EXERCISE INPUT:
--------------------

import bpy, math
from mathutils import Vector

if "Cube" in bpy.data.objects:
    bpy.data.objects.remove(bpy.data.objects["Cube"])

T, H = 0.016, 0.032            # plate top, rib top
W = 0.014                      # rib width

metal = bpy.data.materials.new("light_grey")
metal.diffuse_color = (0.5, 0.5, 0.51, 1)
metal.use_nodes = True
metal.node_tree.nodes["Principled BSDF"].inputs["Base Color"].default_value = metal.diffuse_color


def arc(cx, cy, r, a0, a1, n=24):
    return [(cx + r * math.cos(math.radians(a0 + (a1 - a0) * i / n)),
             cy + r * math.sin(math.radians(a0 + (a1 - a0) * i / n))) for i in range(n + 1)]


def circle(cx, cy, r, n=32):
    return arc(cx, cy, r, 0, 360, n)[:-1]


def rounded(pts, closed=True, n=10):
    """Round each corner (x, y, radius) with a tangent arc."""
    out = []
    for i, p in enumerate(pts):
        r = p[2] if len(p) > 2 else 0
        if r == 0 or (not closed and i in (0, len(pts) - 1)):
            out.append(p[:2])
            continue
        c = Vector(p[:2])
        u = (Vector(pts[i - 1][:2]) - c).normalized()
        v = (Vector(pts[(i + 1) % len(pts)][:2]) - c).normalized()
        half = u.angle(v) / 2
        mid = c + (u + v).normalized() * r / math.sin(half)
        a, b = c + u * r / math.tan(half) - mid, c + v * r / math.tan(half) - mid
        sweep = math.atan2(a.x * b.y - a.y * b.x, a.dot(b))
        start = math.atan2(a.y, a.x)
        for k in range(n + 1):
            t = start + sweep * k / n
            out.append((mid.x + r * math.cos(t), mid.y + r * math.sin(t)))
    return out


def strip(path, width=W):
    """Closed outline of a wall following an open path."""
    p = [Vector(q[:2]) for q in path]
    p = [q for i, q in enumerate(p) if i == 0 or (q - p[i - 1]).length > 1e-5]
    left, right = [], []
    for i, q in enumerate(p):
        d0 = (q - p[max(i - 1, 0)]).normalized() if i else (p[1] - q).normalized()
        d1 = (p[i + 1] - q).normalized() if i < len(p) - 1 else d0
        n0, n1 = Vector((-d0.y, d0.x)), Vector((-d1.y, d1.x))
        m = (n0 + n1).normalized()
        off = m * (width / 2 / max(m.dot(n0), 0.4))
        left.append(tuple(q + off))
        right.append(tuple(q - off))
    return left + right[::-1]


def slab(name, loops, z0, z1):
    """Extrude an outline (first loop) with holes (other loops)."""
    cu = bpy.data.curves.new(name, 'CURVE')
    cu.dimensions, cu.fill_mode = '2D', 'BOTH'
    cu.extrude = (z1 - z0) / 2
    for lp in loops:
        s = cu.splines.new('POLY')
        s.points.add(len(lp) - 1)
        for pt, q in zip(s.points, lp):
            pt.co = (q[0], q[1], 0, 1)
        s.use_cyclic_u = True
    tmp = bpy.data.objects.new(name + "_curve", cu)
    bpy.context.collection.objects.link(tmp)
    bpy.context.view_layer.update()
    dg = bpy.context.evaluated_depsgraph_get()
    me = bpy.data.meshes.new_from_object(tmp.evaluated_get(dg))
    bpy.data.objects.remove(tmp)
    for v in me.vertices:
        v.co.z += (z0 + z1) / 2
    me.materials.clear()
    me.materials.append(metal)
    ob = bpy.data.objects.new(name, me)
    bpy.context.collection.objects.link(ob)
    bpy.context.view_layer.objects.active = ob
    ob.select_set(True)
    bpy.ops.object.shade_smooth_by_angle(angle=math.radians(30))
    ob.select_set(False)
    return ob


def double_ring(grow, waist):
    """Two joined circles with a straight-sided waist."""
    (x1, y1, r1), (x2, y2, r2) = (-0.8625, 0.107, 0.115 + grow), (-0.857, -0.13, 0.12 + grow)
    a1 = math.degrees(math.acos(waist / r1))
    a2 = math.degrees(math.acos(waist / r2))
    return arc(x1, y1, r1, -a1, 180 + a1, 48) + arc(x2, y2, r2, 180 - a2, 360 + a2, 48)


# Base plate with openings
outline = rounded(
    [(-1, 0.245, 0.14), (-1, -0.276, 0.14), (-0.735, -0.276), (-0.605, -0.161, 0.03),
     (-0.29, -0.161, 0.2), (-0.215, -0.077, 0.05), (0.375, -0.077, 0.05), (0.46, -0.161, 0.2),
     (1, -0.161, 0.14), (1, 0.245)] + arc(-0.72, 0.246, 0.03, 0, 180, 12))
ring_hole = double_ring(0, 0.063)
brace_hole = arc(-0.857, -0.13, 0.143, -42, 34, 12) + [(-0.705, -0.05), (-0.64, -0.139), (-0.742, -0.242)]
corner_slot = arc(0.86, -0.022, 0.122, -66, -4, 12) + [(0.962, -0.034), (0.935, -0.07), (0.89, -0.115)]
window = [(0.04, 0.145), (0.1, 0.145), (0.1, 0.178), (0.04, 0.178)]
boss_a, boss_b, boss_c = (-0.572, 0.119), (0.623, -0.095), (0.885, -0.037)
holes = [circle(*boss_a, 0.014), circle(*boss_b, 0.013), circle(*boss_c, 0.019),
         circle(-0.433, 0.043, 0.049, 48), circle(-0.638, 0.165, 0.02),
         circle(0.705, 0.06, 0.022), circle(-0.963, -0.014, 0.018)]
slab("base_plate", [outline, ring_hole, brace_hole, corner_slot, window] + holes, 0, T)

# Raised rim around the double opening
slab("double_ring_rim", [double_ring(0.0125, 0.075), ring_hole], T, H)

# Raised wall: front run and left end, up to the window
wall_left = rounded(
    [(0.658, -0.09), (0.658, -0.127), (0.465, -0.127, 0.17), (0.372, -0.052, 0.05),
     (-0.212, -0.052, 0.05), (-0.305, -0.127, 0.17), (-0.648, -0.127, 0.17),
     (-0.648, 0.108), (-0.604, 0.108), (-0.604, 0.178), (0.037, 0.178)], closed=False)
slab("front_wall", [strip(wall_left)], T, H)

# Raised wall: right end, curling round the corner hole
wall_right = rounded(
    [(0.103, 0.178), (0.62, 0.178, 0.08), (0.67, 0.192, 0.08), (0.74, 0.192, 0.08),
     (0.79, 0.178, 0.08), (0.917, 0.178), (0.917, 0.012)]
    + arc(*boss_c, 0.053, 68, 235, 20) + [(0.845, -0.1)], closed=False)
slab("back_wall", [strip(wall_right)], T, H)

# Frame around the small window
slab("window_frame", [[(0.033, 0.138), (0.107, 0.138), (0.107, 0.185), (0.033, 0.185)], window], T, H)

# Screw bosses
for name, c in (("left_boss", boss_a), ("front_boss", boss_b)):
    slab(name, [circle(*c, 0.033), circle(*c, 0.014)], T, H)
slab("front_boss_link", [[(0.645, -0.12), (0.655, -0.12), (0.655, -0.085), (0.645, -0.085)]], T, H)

--------------------

WHAT YOU HAVE TO DO: In the entries above, please find the line with "ob.select_set(True)" and the line with "(1, -0.161, 0.14), (1, 0.245)]", then write out exactly those two lines and every line between them, and nothing more.

SOLUTION BELOW:
    ob.select_set(True)
    bpy.ops.object.shade_smooth_by_angle(angle=math.radians(30))
    ob.select_set(False)
    return ob


def double_ring(grow, waist):
    """Two joined circles with a straight-sided waist."""
    (x1, y1, r1), (x2, y2, r2) = (-0.8625, 0.107, 0.115 + grow), (-0.857, -0.13, 0.12 + grow)
    a1 = math.degrees(math.acos(waist / r1))
    a2 = math.degrees(math.acos(waist / r2))
    return arc(x1, y1, r1, -a1, 180 + a1, 48) + arc(x2, y2, r2, 180 - a2, 360 + a2, 48)


# Base plate with openings
outline = rounded(
    [(-1, 0.245, 0.14), (-1, -0.276, 0.14), (-0.735, -0.276), (-0.605, -0.161, 0.03),
     (-0.29, -0.161, 0.2), (-0.215, -0.077, 0.05), (0.375, -0.077, 0.05), (0.46, -0.161, 0.2),
     (1, -0.161, 0.14), (1, 0.245)] + arc(-0.72, 0.246, 0.03, 0, 180, 12))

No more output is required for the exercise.